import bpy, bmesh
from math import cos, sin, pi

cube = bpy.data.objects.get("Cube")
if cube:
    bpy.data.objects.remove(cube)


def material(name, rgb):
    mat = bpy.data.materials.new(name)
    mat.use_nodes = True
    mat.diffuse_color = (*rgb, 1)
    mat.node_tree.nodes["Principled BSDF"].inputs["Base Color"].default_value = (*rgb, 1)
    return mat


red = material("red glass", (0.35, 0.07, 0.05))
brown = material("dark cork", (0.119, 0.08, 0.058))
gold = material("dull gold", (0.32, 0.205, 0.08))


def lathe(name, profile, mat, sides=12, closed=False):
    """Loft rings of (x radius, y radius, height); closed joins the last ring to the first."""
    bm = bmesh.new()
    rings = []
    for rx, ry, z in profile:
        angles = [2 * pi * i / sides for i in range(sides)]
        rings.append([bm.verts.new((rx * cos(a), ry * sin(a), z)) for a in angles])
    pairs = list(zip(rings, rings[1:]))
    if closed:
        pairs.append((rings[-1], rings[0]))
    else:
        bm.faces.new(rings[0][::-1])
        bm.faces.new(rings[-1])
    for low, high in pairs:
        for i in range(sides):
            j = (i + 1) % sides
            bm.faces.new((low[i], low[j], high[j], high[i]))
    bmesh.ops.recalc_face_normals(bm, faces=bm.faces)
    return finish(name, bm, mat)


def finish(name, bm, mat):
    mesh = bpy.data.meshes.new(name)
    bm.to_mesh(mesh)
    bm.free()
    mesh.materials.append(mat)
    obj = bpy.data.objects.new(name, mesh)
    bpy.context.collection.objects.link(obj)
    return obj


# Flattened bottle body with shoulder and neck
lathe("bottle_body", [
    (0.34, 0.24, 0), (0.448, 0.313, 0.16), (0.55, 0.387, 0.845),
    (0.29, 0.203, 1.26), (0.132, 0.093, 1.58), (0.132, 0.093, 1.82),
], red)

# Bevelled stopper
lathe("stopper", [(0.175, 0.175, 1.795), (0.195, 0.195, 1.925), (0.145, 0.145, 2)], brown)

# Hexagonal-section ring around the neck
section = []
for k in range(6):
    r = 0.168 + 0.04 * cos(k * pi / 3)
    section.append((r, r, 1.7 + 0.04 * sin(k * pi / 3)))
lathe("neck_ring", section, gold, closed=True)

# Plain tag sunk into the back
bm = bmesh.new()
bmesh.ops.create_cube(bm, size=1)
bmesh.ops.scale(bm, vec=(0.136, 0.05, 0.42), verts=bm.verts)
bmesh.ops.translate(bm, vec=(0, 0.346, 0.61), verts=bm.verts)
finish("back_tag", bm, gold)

▶ **Work to be completed**
Every line that holds the word "data" should be copied from the listing.

▶ **Result below**
cube = bpy.data.objects.get("Cube")
    bpy.data.objects.remove(cube)
    mat = bpy.data.materials.new(name)
    mesh = bpy.data.meshes.new(name)
    obj = bpy.data.objects.new(name, mesh)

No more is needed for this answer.